To be sure, virtual capabilities have always had a role to play at the local level . In Marawi, for example, the Islamic State’s central propaganda units used material collected during the siege in their videos (e.g. the AlHayat Media Center’s Inside the Khilafah 3) and magazines (e.g. the tenth issue of Rumiyah). However, what was seen online was not indicative of the overall propaganda effort in the city and Mindanao Island more broadly, which locals insisted was dominated by interpersonal outreach.
This situation can be explained by two very practical considerations: First, chains of communication into (and through) local communities typically reflect offline social networks of family, clan, friends, and profession; and, second, unreliable connections mean that the Internet is not always the most effect communication medium. We hope to build on these initial findings during upcoming field interviews.

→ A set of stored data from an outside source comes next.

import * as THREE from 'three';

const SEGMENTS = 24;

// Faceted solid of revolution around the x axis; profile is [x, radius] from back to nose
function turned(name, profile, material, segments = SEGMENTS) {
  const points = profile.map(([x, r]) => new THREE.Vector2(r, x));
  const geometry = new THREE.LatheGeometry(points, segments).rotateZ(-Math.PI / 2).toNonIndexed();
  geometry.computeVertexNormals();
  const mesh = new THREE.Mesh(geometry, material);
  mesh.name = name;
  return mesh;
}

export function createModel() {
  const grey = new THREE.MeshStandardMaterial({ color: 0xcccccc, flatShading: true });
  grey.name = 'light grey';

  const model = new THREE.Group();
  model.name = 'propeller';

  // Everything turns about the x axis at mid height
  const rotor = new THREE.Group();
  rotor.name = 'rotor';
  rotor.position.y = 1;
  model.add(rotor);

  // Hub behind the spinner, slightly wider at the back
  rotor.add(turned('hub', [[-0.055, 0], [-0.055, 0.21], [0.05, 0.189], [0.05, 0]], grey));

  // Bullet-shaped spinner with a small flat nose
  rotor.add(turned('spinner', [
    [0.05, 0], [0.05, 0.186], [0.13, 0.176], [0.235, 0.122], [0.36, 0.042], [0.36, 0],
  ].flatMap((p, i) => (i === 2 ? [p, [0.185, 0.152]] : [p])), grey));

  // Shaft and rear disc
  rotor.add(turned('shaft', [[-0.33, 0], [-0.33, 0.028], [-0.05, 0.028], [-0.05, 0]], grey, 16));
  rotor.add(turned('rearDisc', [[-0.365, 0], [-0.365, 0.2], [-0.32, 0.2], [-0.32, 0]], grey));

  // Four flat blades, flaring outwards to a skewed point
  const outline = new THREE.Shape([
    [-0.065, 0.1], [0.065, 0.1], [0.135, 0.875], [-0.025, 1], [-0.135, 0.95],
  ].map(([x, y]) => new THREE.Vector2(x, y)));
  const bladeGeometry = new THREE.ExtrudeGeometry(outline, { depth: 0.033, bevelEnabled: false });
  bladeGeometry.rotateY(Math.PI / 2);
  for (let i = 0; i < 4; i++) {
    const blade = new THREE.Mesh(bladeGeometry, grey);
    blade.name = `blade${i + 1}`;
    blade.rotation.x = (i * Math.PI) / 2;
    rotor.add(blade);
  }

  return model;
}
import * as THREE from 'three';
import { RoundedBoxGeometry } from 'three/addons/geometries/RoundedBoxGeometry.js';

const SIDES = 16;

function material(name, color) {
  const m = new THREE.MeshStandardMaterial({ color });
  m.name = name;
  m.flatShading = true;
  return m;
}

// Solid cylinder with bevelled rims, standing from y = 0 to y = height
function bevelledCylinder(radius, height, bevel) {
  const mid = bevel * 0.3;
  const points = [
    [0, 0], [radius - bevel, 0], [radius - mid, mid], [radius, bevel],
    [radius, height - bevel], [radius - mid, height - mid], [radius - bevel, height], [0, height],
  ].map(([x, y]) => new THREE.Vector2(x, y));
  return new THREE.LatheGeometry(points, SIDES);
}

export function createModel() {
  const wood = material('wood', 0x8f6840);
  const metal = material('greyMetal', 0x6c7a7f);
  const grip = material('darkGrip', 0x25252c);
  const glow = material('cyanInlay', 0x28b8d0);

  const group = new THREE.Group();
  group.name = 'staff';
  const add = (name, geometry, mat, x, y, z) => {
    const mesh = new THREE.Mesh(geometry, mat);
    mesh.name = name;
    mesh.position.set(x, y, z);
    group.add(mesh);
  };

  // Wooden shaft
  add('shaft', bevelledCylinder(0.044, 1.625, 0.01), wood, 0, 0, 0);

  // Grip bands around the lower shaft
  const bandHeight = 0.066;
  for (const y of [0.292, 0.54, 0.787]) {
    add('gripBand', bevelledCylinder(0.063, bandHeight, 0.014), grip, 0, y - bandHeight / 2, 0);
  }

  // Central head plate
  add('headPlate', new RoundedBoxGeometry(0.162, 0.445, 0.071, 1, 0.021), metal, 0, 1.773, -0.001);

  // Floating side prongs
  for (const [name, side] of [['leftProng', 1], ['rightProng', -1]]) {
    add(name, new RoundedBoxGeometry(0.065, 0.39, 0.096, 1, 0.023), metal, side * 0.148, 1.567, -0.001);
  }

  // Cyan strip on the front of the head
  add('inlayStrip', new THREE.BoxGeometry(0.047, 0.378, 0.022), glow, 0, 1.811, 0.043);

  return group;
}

Something went wrong for the Islamic State at the end of 2017, something that knocked its propagandists off-kilter for more than three months. This is undeniably a good thing. However, we should be cautious in our optimism. Just as the Islamic State’s first media bust in the summer of 2016 did not spell the end of its influence operations, this latest episode should not be interpreted to suggest that the problem is anywhere near going away. Indeed, it testifies as much to the organization’s versatility as it does to its vulnerability.
Moreover, even if it did spell the end of the Islamic State’s online output, this would not solve the problem—far from it. Offline communication operations are more essential for the group’s survival than ever. It needs them to establish and strengthen local networks in regional communities; they are, in other words, the pillars upon which its future field operations will rest.
With this in mind, the extraordinary growth of research devoted to analyzing the Islamic State’s online propaganda output needs to be balanced by an increased focus on understanding the group’s offline messaging. Availability bias has reduced many observers to being blind men with the proverbial elephant in the room, assuming that the entirety of the problem lies before them just because it is what they have access to. This means that the group’s in-theater messaging strategies from West Africa to East Asia are at best misunderstood and at worst ignored.
But decisive victory in the war against the Islamic State requires strategic policy that takes into account both its online and offline activities. If policymakers continue to prioritise countering the Islamic State’s online communication operations at the expense of understanding and degrading their real-world manifestations, such complacency could result in a remobilized Islamic State in a matter of years. After all, this is an organization that has learned from previous spells of defeat that rising up again requires a granular focus; street by street at first, then town by town, and then province by province. So, while the Internet will certainly continue to be important for projecting and amplifying tactical victories to the world in the months and years to come, it is through offline communication operations that the Islamic State will look to win its strategic victories.